Incumbent Gaebler is smart, experienced, skeptical and creative. She’s a favorite of Millennials, techies and entrepreneurs — so why is she facing a really tough opponent? Conspiracy theorists might point to her opposition to The Broadmoor land swap or her support for retail marijuana, but there may be a simpler story here. Like Collins, Gaebler won a multi-candidate race with a plurality. Crow-Iverson may believe that by positioning herself to the right of Gaebler she can win a one-on-one race. And although Crow-Iverson lacks political experience, she’s highly visible as the successful entrepreneur who founded Conspire, a drug screening company. As the past chair of Colorado Springs Forward, she knows the players. Both 50, Gaebler and Iverson could be credible candidates to succeed Mayor John Suthers in six years (assuming that he seeks a second term in 2019). It’s unfortunate that one will lose — we need them both.

Odds: even.

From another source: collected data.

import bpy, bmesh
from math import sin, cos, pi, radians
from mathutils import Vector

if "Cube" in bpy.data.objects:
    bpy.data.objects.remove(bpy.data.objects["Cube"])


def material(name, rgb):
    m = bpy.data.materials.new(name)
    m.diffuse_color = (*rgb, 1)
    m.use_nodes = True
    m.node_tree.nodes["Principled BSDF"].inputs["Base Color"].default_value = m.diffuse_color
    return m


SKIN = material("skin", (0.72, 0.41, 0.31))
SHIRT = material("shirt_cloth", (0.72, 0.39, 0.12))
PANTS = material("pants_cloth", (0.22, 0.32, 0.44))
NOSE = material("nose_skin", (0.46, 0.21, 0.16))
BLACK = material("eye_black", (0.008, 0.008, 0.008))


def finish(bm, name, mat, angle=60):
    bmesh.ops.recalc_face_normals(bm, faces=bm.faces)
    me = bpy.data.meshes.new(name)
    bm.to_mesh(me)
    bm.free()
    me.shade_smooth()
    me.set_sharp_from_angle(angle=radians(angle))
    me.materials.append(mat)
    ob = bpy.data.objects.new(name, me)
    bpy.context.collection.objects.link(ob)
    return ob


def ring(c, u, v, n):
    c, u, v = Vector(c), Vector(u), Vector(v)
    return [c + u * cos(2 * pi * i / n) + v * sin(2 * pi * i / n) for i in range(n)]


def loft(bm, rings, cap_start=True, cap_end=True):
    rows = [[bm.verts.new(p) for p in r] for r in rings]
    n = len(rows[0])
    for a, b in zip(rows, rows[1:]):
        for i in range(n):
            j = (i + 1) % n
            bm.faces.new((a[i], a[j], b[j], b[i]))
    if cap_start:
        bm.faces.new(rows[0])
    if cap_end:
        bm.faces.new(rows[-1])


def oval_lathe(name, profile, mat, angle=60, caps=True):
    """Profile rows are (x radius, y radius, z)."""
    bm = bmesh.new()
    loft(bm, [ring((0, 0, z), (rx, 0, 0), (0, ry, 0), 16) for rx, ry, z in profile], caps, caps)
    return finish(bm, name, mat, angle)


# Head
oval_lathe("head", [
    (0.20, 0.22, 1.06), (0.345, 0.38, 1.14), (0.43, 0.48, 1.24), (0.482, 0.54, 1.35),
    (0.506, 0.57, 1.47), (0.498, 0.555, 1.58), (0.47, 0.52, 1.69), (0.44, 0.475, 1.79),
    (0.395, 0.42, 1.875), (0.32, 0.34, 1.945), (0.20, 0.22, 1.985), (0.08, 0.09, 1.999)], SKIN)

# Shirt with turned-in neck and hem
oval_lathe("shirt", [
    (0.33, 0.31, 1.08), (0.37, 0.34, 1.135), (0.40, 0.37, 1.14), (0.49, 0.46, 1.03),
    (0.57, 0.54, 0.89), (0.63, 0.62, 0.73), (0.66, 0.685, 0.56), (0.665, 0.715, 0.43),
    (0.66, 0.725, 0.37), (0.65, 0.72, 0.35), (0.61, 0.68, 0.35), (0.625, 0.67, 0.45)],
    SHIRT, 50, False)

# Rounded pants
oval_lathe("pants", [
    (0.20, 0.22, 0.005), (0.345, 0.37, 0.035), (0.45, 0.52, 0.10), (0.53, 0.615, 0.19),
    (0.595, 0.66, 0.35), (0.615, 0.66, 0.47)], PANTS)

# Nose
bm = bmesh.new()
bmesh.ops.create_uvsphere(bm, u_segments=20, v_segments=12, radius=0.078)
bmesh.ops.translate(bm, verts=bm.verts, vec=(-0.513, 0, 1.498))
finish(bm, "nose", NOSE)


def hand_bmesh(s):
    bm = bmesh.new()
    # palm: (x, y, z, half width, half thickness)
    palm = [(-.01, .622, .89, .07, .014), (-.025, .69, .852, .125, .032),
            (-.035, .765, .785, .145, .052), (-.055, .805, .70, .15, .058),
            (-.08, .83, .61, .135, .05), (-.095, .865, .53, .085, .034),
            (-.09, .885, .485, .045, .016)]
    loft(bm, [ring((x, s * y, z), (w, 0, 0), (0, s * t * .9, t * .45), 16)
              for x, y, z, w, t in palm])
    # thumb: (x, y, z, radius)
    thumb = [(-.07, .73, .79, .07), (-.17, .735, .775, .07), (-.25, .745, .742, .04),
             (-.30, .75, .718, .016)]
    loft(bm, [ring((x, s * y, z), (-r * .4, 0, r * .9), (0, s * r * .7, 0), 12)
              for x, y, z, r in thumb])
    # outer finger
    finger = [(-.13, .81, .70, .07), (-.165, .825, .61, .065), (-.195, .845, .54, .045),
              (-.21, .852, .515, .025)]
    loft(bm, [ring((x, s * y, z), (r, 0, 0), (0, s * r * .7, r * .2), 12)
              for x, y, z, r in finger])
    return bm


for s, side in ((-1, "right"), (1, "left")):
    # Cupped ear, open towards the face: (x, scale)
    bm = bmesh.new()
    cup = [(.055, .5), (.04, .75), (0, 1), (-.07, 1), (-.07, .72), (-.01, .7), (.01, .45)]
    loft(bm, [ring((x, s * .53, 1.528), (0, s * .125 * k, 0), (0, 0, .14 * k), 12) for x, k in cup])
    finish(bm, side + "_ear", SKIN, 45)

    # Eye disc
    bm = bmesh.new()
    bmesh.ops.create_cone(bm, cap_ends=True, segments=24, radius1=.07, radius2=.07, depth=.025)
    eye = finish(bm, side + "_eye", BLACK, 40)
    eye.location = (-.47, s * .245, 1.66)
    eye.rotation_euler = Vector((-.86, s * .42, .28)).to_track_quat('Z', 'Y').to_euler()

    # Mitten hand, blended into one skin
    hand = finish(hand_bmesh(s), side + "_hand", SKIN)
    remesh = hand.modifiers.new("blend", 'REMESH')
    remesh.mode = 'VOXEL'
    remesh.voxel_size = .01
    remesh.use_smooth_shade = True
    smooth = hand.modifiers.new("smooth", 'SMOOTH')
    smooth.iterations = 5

District 6: Andy Pico, Janak Joshi, Melanie Bernhardt, Robert Burns

Bernhardt and Burns are political novices. Joshi ran unsuccessfully for an at-large seat on council in the 1990s, and subsequently served three terms in the Colorado House of Representatives. Former legislator Larry Liston ousted him in the 2016 Republican primary. Joshi has raised $1,000 so far, compared to incumbent Andy Pico’s approximately $25,000. Pico, who also serves as president of the Utilities Board and on the Pikes Peak Area Council of Governments, is a retired U.S. Navy aviator and a knowledgeable, accessible and conservative councilor. For a majority of District 6 voters, that’s likely a winning combination.

Odds: Pico 1-2, Joshi 8-1, Bernhardt 20-1, Burns 20-1.

The (almost) final analysis

Every once in a while, we ordinary folk get a glimpse of the big dogs, bounding powerfully through the tall grass. Why, for example, have the same six candidates been endorsed by The Gazette, Colorado Springs Forward and the Housing & Building Association? And what about those cunning developers?

Tune in next week.